The bulletin focuses on promotional offers that allow consumers to transfer a credit card balance or make a purchase that will be subject to a zero or low APR for a stated time period.  The CFPB indicates that the offers covered by the bulletin include, but are not limited to, convenience checks, deferred interest/promotional interest rate purchases, and balance transfers. 

According to the bulletin, “CFPB advisory experience has observed that some card issuers do not adequately convey in their marketing materials that a consumer who accepts such a promotional offer will lose his grace period on new purchases if he does not pay the entire statement balance, including the total amount subject to the promotional APR, by the payment due date.”  The CFPB describes “affected consumers” as those “who maintain a grace period on purchases by paying their full statement balance by the payment due date each month, accept the promotional offer, and then continue to make purchases using the credit card.” 
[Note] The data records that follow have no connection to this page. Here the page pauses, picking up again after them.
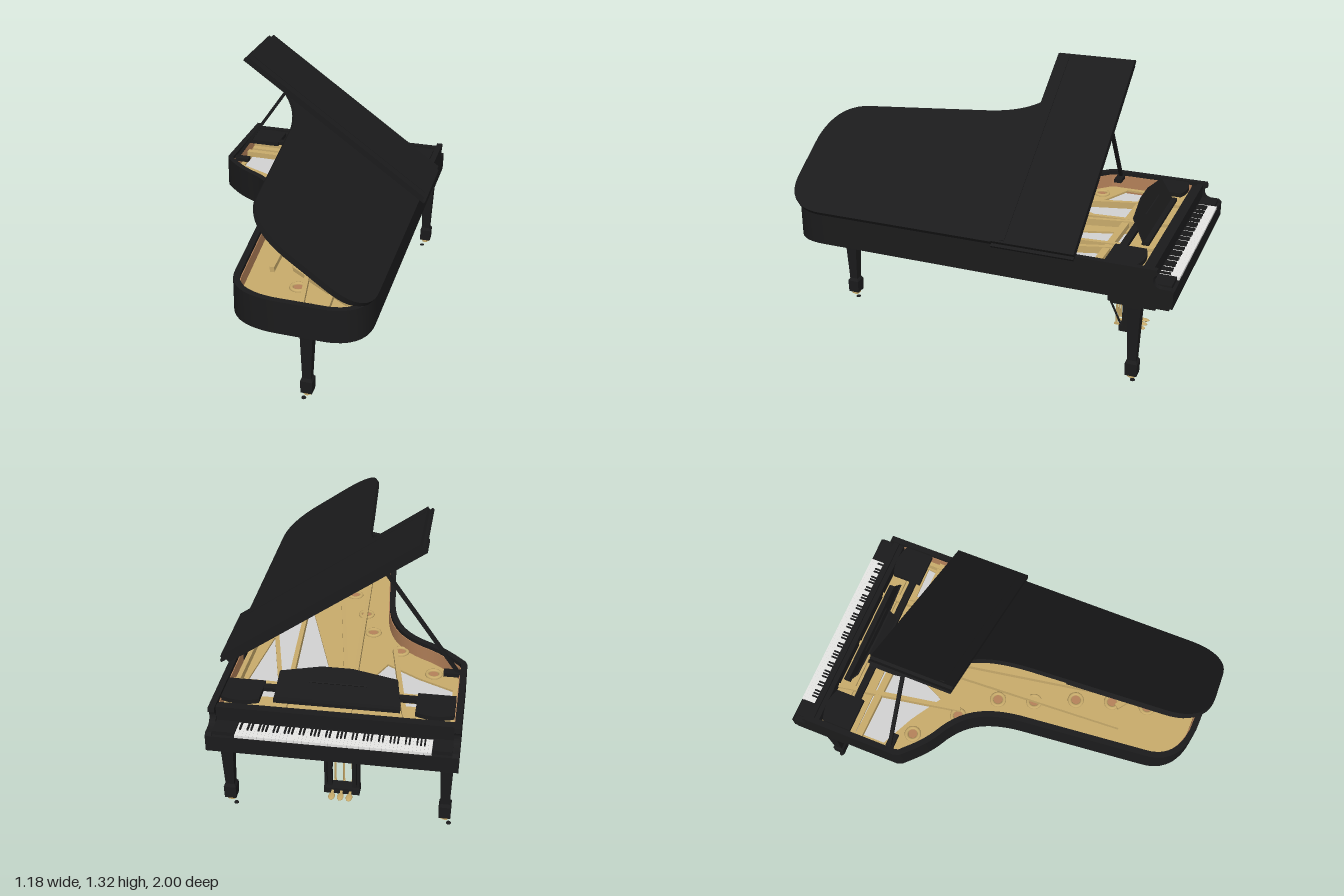
import * as THREE from 'three';
import { mergeGeometries, toCreasedNormals } from 'three/addons/utils/BufferGeometryUtils.js';

const mat = (name, color) => new THREE.MeshStandardMaterial({ name, color });
const black = mat('blackLacquer', 0x1b1b1c);
const gold = mat('goldIron', 0xc8ab6b);
const wood = mat('soundboardWood', 0xb5825a);
const silver = mat('stringSilver', 0xd2d2d2);
const ivory = mat('ivoryKeys', 0xe6e6e4);

export function createModel() {
  const piano = new THREE.Group();
  piano.name = 'grandPiano';

  const add = (name, geo, material, parent = piano) => {
    const m = new THREE.Mesh(geo, material);
    m.name = name;
    parent.add(m);
    return m;
  };
  // box given by its min and max on each axis
  const boxGeo = (x0, x1, y0, y1, z0, z1) =>
    new THREE.BoxGeometry(x1 - x0, y1 - y0, z1 - z0).translate((x0 + x1) / 2, (y0 + y1) / 2, (z0 + z1) / 2);
  const box = (name, material, ...r) => add(name, boxGeo(...r), material);
  // straight bar between two points, optionally turned about its length
  const beam = (name, a, b, w, h, material, roll = 0) => {
    const p = new THREE.Vector3(...a), q = new THREE.Vector3(...b);
    const m = add(name, new THREE.BoxGeometry(w, h, p.distanceTo(q)).rotateZ(roll), material);
    m.position.copy(p).lerp(q, 0.5);
    m.lookAt(q);
    return m;
  };
  // flat plan shape (x, z) made into a slab between two heights
  const slab = (shape, y0, y1) => toCreasedNormals(
    new THREE.ExtrudeGeometry(shape, { depth: y1 - y0, bevelEnabled: false }).rotateX(Math.PI / 2).translate(0, y1, 0), 0.5);
  // square tapered post
  const post = (wTop, wBot, y0, y1) => toCreasedNormals(
    new THREE.CylinderGeometry(wTop / Math.SQRT2, wBot / Math.SQRT2, y1 - y0, 4)
      .rotateY(Math.PI / 4).translate(0, (y0 + y1) / 2, 0), 0.5);

  // Plan outline of the case, from the front of the straight side round to the front of the curved side
  const FRONT = -0.84;
  const path = new THREE.Path();
  path.moveTo(0.545, FRONT);
  path.lineTo(0.545, 0.79);
  path.bezierCurveTo(0.545, 0.91, 0.48, 0.98, 0.36, 0.98);
  path.lineTo(0.12, 0.975);
  path.bezierCurveTo(-0.01, 0.965, -0.1, 0.91, -0.117, 0.79);
  path.lineTo(-0.185, 0.12);
  path.bezierCurveTo(-0.21, -0.08, -0.28, -0.16, -0.38, -0.22);
  path.bezierCurveTo(-0.48, -0.27, -0.53, -0.33, -0.59, -0.39);
  path.lineTo(-0.59, FRONT);
  const outline = path.getSpacedPoints(130);
  const inset = d => outline.map((p, i) => {
    const a = outline[Math.max(i - 1, 0)], b = outline[Math.min(i + 1, outline.length - 1)];
    const t = b.clone().sub(a).normalize();
    return new THREE.Vector2(p.x - t.y * d, p.y + t.x * d);
  });
  const band = (d0, d1) => new THREE.Shape([...inset(d0), ...inset(d1).reverse()]);

  // Case rim and lining
  add('caseRim', slab(band(0, 0.03), 0.465, 0.63), black);
  add('innerRim', slab(band(0.03, 0.034), 0.468, 0.61), wood);

  // Soundboard, strings and iron plate
  const inner = inset(0.032);
  add('soundboard', slab(new THREE.Shape(inner), 0.488, 0.498), wood);
  add('stringBed', slab(new THREE.Shape(inner), 0.505, 0.51), silver);
  const plate = new THREE.Shape(inner);
  const opening = pts => plate.holes.push(new THREE.Path(pts.map(p => new THREE.Vector2(...p))));
  opening([[0.47, -0.68], [0.0, -0.67], [0.08, -0.4], [0.32, 0.33], [0.4, -0.1]]);
  opening([[-0.53, -0.66], [-0.04, -0.66], [-0.2, -0.32], [-0.36, -0.42], [-0.53, -0.5]]);
  add('ironPlate', slab(plate, 0.53, 0.54), gold);
  box('pinBlock', gold, -0.557, 0.512, 0.53, 0.565, -0.84, -0.76);
  box('pinBlockLip', gold, -0.557, 0.512, 0.53, 0.55, -0.76, -0.72);
  beam('plateCrossBar', [-0.55, 0.56, -0.63], [0.51, 0.56, -0.61], 0.035, 0.03, gold);
  [[-0.34, -0.22, -0.2], [-0.08, 0.0, 0.6], [-0.08, 0.22, 0.85], [0.22, 0.34, 0.88], [0.22, 0.46, 0.1], [0.49, 0.47, 0.8]]
    .forEach(([x0, x1, z1]) => beam('plateStrut', [x0, 0.565, -0.84], [x1, 0.55, z1], 0.022, 0.035, gold));
  beam('bassBridge', [0.1, 0.55, 0.55], [0.42, 0.55, 0.78], 0.03, 0.02, gold);

  // Round openings following the curved side
  [[-0.43, -0.38], [-0.25, -0.2], [-0.09, -0.04], [-0.03, 0.14], [0.06, 0.34], [0.12, 0.52], [0.16, 0.7], [0.25, 0.86]]
    .forEach(([x, z]) => {
      add('plateRing', new THREE.TorusGeometry(0.033, 0.01, 8, 24).rotateX(Math.PI / 2), gold).position.set(x, 0.542, z);
      add('plateHole', new THREE.CylinderGeometry(0.024, 0.024, 0.004, 20), wood).position.set(x, 0.541, z);
    });

  // Ridged braces fanned under the soundboard, and dark blocks on the straight side
  [[0.49, 0.1], [0.49, 0.45], [0.46, 0.75], [0.38, 0.92], [0.25, 0.94], [0.12, 0.93], [0, 0.86], [-0.07, 0.7], [-0.11, 0.4], [-0.15, 0.1]]
    .forEach(([x, z]) => beam('bottomBrace', [x * 0.3 - 0.05, 0.488, -0.46], [x, 0.488, z], 0.03, 0.03, wood, Math.PI / 4));
  for (let i = 0; i < 5; i++) box('rimBlock', black, 0.5, 0.512, 0.55, 0.6, -0.4 + i * 0.22, -0.36 + i * 0.22);

  // Key bed, key slip and front rails
  box('keyBed', black, -0.59, 0.545, 0.44, 0.5, -0.985, -0.7);
  box('bottomPanel', black, -0.56, 0.52, 0.466, 0.486, -0.7, -0.46);
  box('keySlip', black, -0.59, 0.545, 0.45, 0.53, -1, -0.985);
  box('fallBoard', black, -0.56, 0.515, 0.5, 0.622, -0.9, -0.87);
  box('frontRail', black, -0.56, 0.515, 0.5, 0.61, -0.87, -0.845);
  box('keyBlock', black, -0.56, -0.472, 0.5, 0.55, -0.985, -0.9);
  box('keyBlock', black, 0.412, 0.515, 0.5, 0.55, -0.985, -0.9);

  // Scooped cheeks at both ends of the keyboard
  const cheek = new THREE.Shape();
  cheek.moveTo(0.84, 0.45);
  cheek.lineTo(1, 0.45);
  cheek.lineTo(1, 0.53);
  cheek.lineTo(0.985, 0.542);
  cheek.lineTo(0.95, 0.542);
  cheek.bezierCurveTo(0.9, 0.54, 0.895, 0.6, 0.925, 0.607);
  cheek.lineTo(0.92, 0.63);
  cheek.lineTo(0.84, 0.63);
  for (const x of [-0.59, 0.515]) {
    add('cheek', toCreasedNormals(new THREE.ExtrudeGeometry(cheek, { depth: 0.03, bevelEnabled: false })
      .rotateY(Math.PI / 2), 0.5), black).position.x = x;
  }

  // Keys, lowest note at the model's left
  const kw = 0.88 / 52, whites = [], blacks = [];
  for (let i = 0; i < 52; i++) {
    const x = 0.41 - i * kw;
    whites.push(boxGeo(x - kw + 0.0005, x, 0.531, 0.545, -0.997, -0.9));
    if (i < 51 && [0, 2, 3, 5, 6].includes(i % 7)) blacks.push(boxGeo(x - kw - 0.0035, x - kw + 0.0035, 0.54, 0.555, -0.953, -0.9));
  }
  add('whiteKeys', mergeGeometries(whites), ivory);
  add('blackKeys', mergeGeometries(blacks), black);

  // Music desk with side shelves
  const desk = new THREE.Shape([[-0.29, 0], [-0.27, 0.12], [-0.06, 0.153], [0.08, 0.153], [0.27, 0.12], [0.29, 0]]
    .map(p => new THREE.Vector2(...p)));
  const deskGroup = new THREE.Group();
  deskGroup.name = 'musicDesk';
  deskGroup.position.set(-0.02, 0.627, -0.79);
  deskGroup.rotation.x = 0.49;
  piano.add(deskGroup);
  add('deskPanel', new THREE.ExtrudeGeometry(desk, { depth: 0.008, bevelEnabled: false }), black, deskGroup);
  add('deskFrameTop', boxGeo(-0.14, 0.14, 0.075, 0.083, 0.008, 0.014), black, deskGroup);
  for (const x of [-0.14, 0.132]) add('deskFrameSide', boxGeo(x, x + 0.008, 0.01, 0.083, 0.008, 0.014), black, deskGroup);
  beam('deskProp', [-0.02, 0.7, -0.755], [-0.02, 0.63, -0.7], 0.26, 0.006, black);
  box('deskRail', black, -0.39, 0.34, 0.605, 0.625, -0.725, -0.69);
  box('deskLedge', black, -0.31, 0.27, 0.61, 0.628, -0.815, -0.78);
  for (const x of [-0.467, 0.422]) {
    const s = new THREE.Shape();
    s.moveTo(-0.088, -0.67);
    s.lineTo(-0.088, -0.82);
    s.quadraticCurveTo(0, -0.86, 0.088, -0.82);
    s.lineTo(0.088, -0.67);
    add('deskShelf', slab(s, 0.605, 0.627), black).position.x = x;
  }

  // Raised lid, hinged along the straight side
  const HX = 0.56, lid = new THREE.Group();
  lid.name = 'lid';
  lid.position.set(HX, 0.64, 0);
  lid.rotation.z = -0.614;
  piano.add(lid);
  const lidShape = (zMin, xLeft, grow) => new THREE.Shape([
    new THREE.Vector2(0.545 + grow - HX, zMin),
    ...inset(-grow).filter(p => p.y > zMin).map(p => new THREE.Vector2((p.x - HX) * 0.985, p.y * 1.007)),
    new THREE.Vector2((xLeft - grow - HX) * 0.985, zMin)]);
  add('mainLid', slab(lidShape(-0.54, -0.59, 0.013), -0.022, 0), black, lid);
  add('lidUnderside', slab(lidShape(0.3, -0.167, 0.002), -0.036, -0.022), black, lid);
  add('foldedFlap', boxGeo(-1.14, 0.01, 0.003, 0.03, -0.545, -0.14), black, lid);
  add('flapMoulding', boxGeo(-1.157, 0.026, 0.0, 0.012, -0.545, -0.14), black, lid);
  add('flapBead', boxGeo(-1.13, 0, 0.03, 0.034, -0.205, -0.185), black, lid);

  // Lid prop
  beam('lidProp', [-0.55, 0.61, -0.45], [-0.18, 1.15, -0.45], 0.018, 0.016, black);
  box('propSocket', black, -0.56, -0.48, 0.595, 0.615, -0.47, -0.43);

  // Legs with casters and floor cups
  for (const [x, z] of [[-0.535, -0.82], [0.495, -0.82], [0.235, 0.8]]) {
    const leg = new THREE.Group();
    leg.name = 'leg';
    leg.position.set(x, 0, z);
    piano.add(leg);
    add('legBlock', boxGeo(-0.034, 0.034, 0.41, 0.47, -0.034, 0.034), black, leg);
    add('legShaft', post(0.064, 0.042, 0.125, 0.41), black, leg);
    add('legFlare', post(0.042, 0.059, 0.115, 0.13), black, leg);
    add('legFoot', post(0.059, 0.056, 0.05, 0.115), black, leg);
    add('casterCollar', new THREE.CylinderGeometry(0.024, 0.024, 0.012, 16).translate(0, 0.045, 0), gold, leg);
    add('caster', new THREE.CylinderGeometry(0.016, 0.016, 0.012, 16).translate(-0.003, 0.036, 0), gold, leg);
    add('floorCup', new THREE.CylinderGeometry(0.011, 0.012, 0.004, 16).translate(-0.02, 0.002, 0), black, leg);
    if (z < 0) add('legBracket', boxGeo(-0.036, 0.036, 0.422, 0.44, -0.1, 0.11), black, leg);
    else add('legMount', boxGeo(-0.12, 0.12, 0.466, 0.488, -0.04, 0.04), black, leg);
  }

  // Pedal lyre
  const LX = -0.022;
  box('lyreTop', black, LX - 0.088, LX + 0.088, 0.41, 0.45, -0.69, -0.64);
  box('lyreBase', black, LX - 0.088, LX + 0.088, 0.008, 0.04, -0.695, -0.635);
  for (const s of [-1, 1]) {
    box('lyrePost', black, LX + s * 0.06 - 0.01, LX + s * 0.06 + 0.01, 0.03, 0.42, -0.68, -0.65);
    box('lyrePost', black, LX + s * 0.081 - 0.006, LX + s * 0.081 + 0.006, 0.03, 0.42, -0.68, -0.65);
    beam('lyreBrace', [LX + s * 0.062, 0.03, -0.64], [LX + s * 0.062, 0.468, -0.435], 0.008, 0.008, black);
  }
  for (const dx of [-0.043, 0, 0.043]) {
    const x = LX + dx;
    add('pedalRod', new THREE.CylinderGeometry(0.005, 0.005, 0.45, 8), gold).position.set(x, 0.242, -0.61);
    box('pedalLever', gold, x - 0.006, x + 0.006, 0.018, 0.028, -0.73, -0.6);
    add('pedal', new THREE.SphereGeometry(0.018, 16, 8).scale(0.9, 0.4, 1.6), gold).position.set(x, 0.023, -0.735);
  }
  return piano;
}
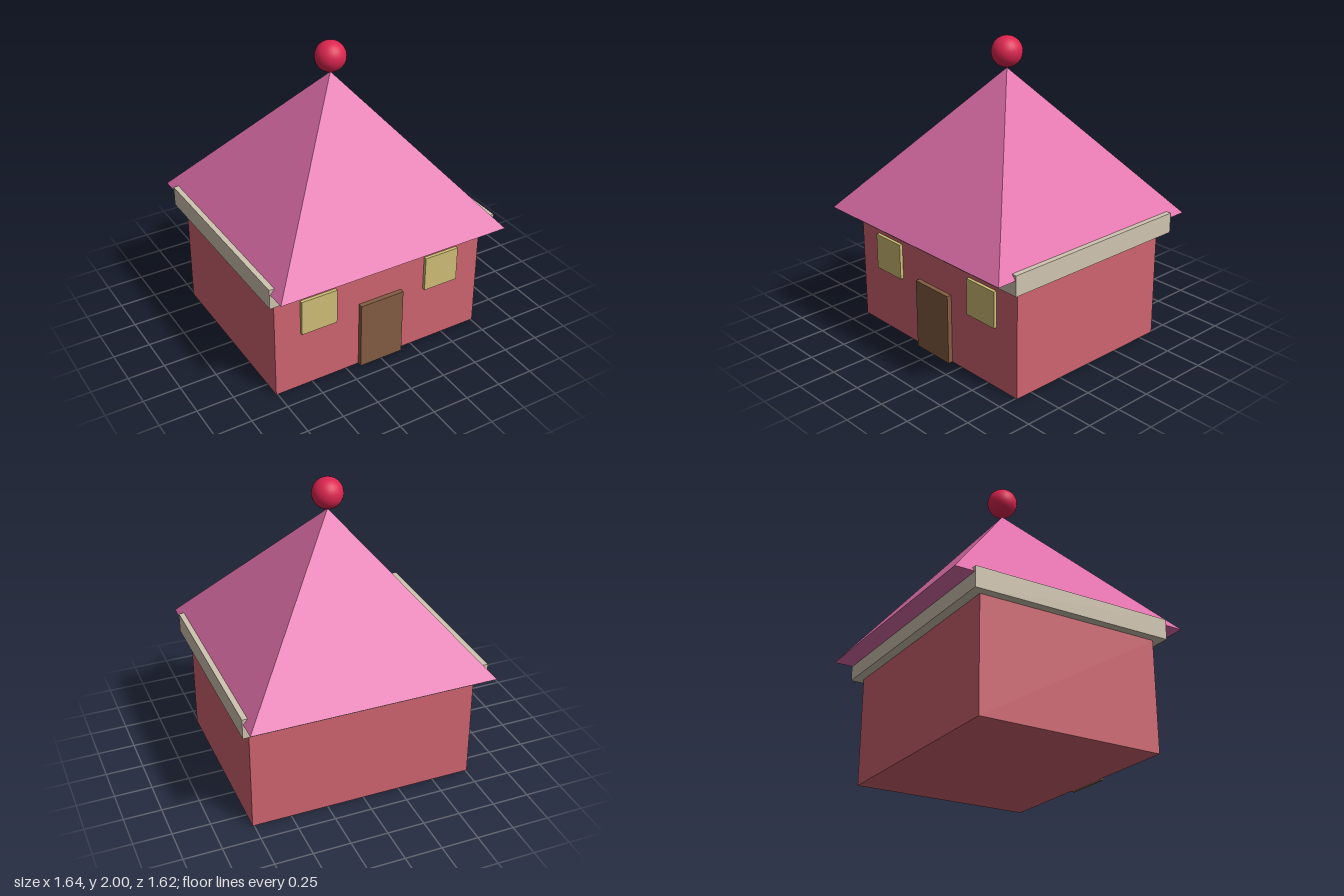
import * as THREE from 'three';

const material = (name, color, flatShading = false) => {
  const m = new THREE.MeshStandardMaterial({ color, flatShading });
  m.name = name;
  return m;
};

export function createModel() {
  const house = new THREE.Group();
  house.name = 'house';

  const wallRed = material('wall red', 0xcf6470);
  const trimBeige = material('trim beige', 0xcfc4b0);
  const roofPink = material('roof pink', 0xe070ab, true);
  const ballCrimson = material('ball crimson', 0xdc2550);
  const windowYellow = material('window yellow', 0xcfbe76);
  const doorBrown = material('door brown', 0x845c43);

  const add = (name, geometry, mat, x, y, z) => {
    const mesh = new THREE.Mesh(geometry, mat);
    mesh.name = name;
    mesh.position.set(x, y, z);
    house.add(mesh);
    return mesh;
  };
  // Box given by its size, bottom height and centre
  const box = (name, mat, w, h, d, x, bottom, z) =>
    add(name, new THREE.BoxGeometry(w, h, d), mat, x, bottom + h / 2, z);

  // Walls and the eaves band around their top
  box('walls', wallRed, 1.52, 0.73, 1.236, 0, 0, 0);
  box('eavesBand', trimBeige, 1.636, 0.135, 1.364, 0, 0.73, 0);

  // Square pyramid roof, closed underneath
  const roof = new THREE.ConeGeometry(0.812 * Math.SQRT2, 0.965, 4);
  roof.rotateY(Math.PI / 4);
  add('roof', roof, roofPink, 0, 0.83 + 0.965 / 2, 0);

  // Ball on the peak
  add('roofBall', new THREE.SphereGeometry(0.101, 24, 16), ballCrimson, 0, 1.899, 0);

  // Door and windows stand slightly proud of the front wall
  box('door', doorBrown, 0.314, 0.474, 0.06, 0, 0, 0.62);
  for (const side of [-1, 1]) {
    box(side > 0 ? 'leftWindow' : 'rightWindow', windowYellow, 0.25, 0.244, 0.04, side * 0.455, 0.416, 0.62);
  }

  return house;
}
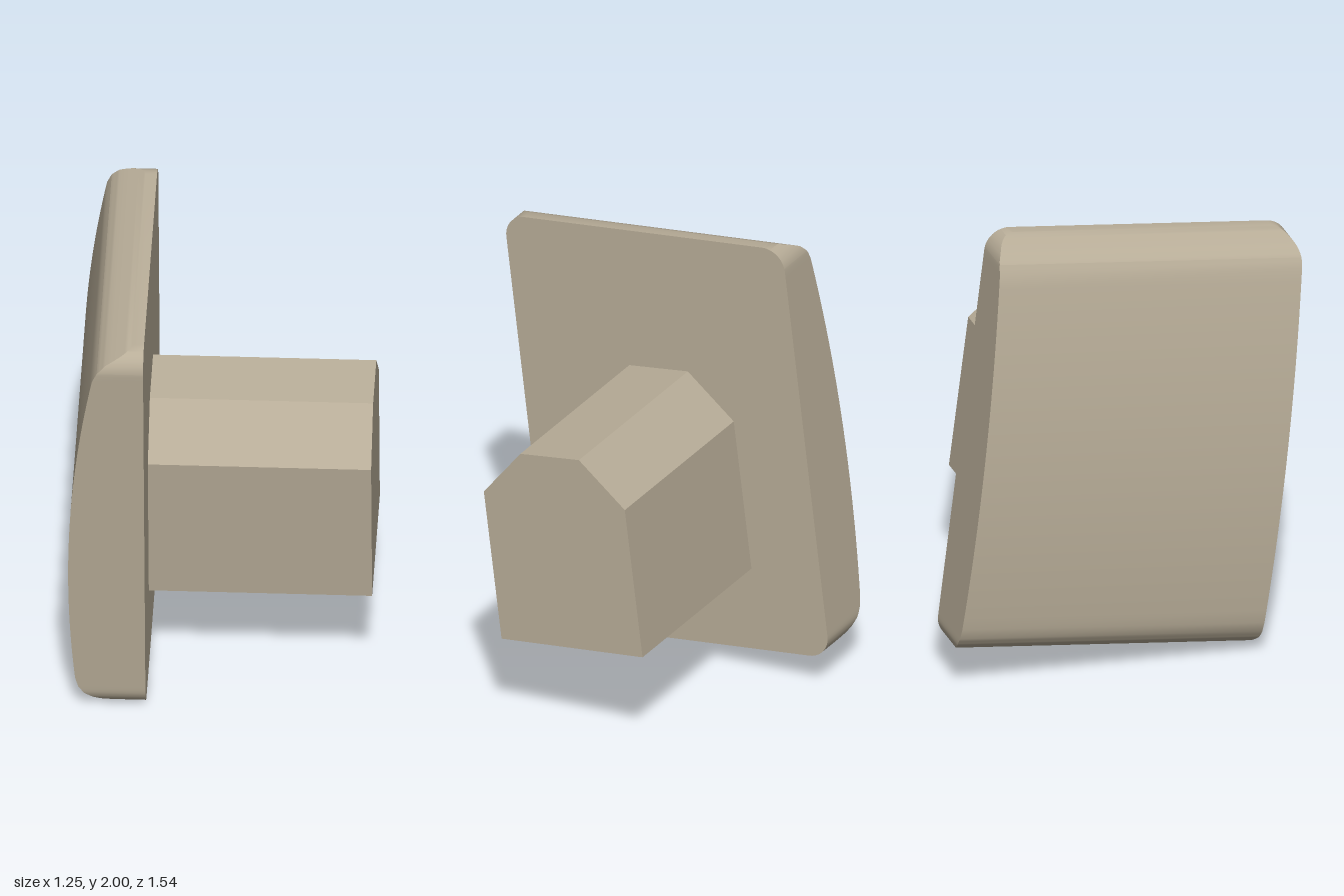
import * as THREE from 'three';
import { toCreasedNormals } from 'three/addons/utils/BufferGeometryUtils.js';

const BACK = -0.31;              // flat side of the plate
const A = 0.572, B = 0.8365, R = 0.1; // half sizes inside the corner radius
const TILT = THREE.MathUtils.degToRad(7);

// Rounded ends of the domed face: [height, x]
const lower = [[-0.9365, -0.36], [-0.9, -0.5], [-0.885, -0.53], [-0.857, -0.567], [-0.82, -0.592], [-0.774, -0.604]];
const upper = [[0.808, -0.525], [0.85, -0.505], [0.885, -0.47], [0.905, -0.43], [0.9365, -0.36]];

function faceX(v) {
  const pts = v < -0.774 ? lower : v > 0.808 ? upper : null;
  if (!pts) return -0.63 + 0.094 * (v + 0.25) ** 2;
  let i = 1;
  while (i < pts.length - 1 && v > pts[i][0]) i++;
  const [v0, x0] = pts[i - 1], [v1, x1] = pts[i];
  return x0 + (x1 - x0) * (v - v0) / (v1 - v0);
}

function halfWidth(v) {
  const d = Math.max(0, Math.abs(v) - B);
  return A + Math.sqrt(Math.max(0, R * R - d * d));
}

// Rectangular sections stacked up the plate
function plateGeometry() {
  const heights = [...lower, ...upper].map((p) => p[0]);
  for (let i = 0; i <= 12; i++) {
    const d = B + R * Math.sin((i / 12) * Math.PI / 2);
    heights.push(d, -d);
  }
  for (let i = 1; i < 28; i++) heights.push(-0.774 + (i / 28) * 1.582);
  heights.sort((p, q) => p - q);
  const levels = heights.filter((v, i) => i === 0 || v - heights[i - 1] > 1e-5);

  const pos = [], idx = [];
  levels.forEach((v, k) => {
    const w = halfWidth(v), x = faceX(v), o = k * 4;
    pos.push(BACK, v, w, BACK, v, -w, x, v, -w, x, v, w);
    if (k === 0) return;
    for (let i = 0; i < 4; i++) {
      const j = (i + 1) % 4;
      idx.push(o - 4 + i, o - 4 + j, o + j, o - 4 + i, o + j, o + i);
    }
  });
  const t = (levels.length - 1) * 4;
  idx.push(0, 2, 1, 0, 3, 2, t, t + 1, t + 2, t, t + 2, t + 3);
  const geo = new THREE.BufferGeometry();
  geo.setAttribute('position', new THREE.Float32BufferAttribute(pos, 3));
  geo.setIndex(idx);
  return toCreasedNormals(geo, 0.6);
}

export function createModel() {
  const group = new THREE.Group();
  const material = new THREE.MeshStandardMaterial({ color: 0xb8ad98 });

  // Domed plate, tilted about x
  const plate = new THREE.Mesh(plateGeometry(), material);
  plate.name = 'domedPlate';
  plate.rotation.x = TILT;
  plate.position.y = 1;
  group.add(plate);

  // Six-sided stem
  const outline = [[-0.27, 0.4], [0.405, 0.48], [0.32, 1.15], [0.1, 1.33], [-0.18, 1.29], [-0.355, 1.07]];
  const shape = new THREE.Shape(outline.map(([x, y]) => new THREE.Vector2(x, y)));
  const stem = new THREE.Mesh(
    new THREE.ExtrudeGeometry(shape, { depth: 0.935, bevelEnabled: false }), material);
  stem.name = 'stem';
  stem.rotation.y = Math.PI / 2;
  stem.position.x = BACK;
  group.add(stem);

  return group;
}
The bulletin warns that issuers risk engaging in deceptive advertising practices by giving affected consumers the impression that the only cost of obtaining the promotional APR will be the transaction fee set forth in the tabular Reg Z disclosure or the promotional APR will be the only rate at which the consumer will incur interest charges.  The CFPB states that it has found that “one or more card issuers” did not adequately convey that a promotional offer came with an additional contingent cost to affected consumers—namely that the consumer must repay the entire balance (both the promotional balance and any new purchase balance) by the statement due date to avoid paying interest on new purchases.  According to the CFPB, “the absence of clear language [about the loss of the grace period for affected consumers] placed in a prominent location” could cause reasonable consumers to be misled about card costs.   

Issuers are also warned in the bulletin that they risk engaging in an abusive act or practice by failing to make reasonable efforts in their marketing materials to alert consumers to the relationship between the grace period on new purchases and accepting a promotional offer.  The CFPB indicates that by failing to provide such information, an issuer could be deemed to have taken unreasonable advantage of consumers who do not understand that the grace period for new purchases is conditioned on full payment of the promotional balance and exploited that lack of understanding to impose additional costs. 

While acknowledging in the bulletin that Reg Z does not require additional disclosures alerting consumers to the effect of accepting a promotional offer on the loss of the grace period on new purchases, the CFPB indicates that it expects issuers “to incorporate into their compliance management systems adequate measures to prevent violations of Federal consumer financial laws, including the Dodd-Frank Act’s [UDAAP prohibition].”   According to the CFPB, those steps should include (but are not limited to) ensuring not only Reg Z compliance but also clearly, prominently, and accurately describing in all marketing materials:

  • the material costs, conditions and limitations associated with promotional APR offers, and
  • the effect of promotional APR offers on the grace period for new purchases.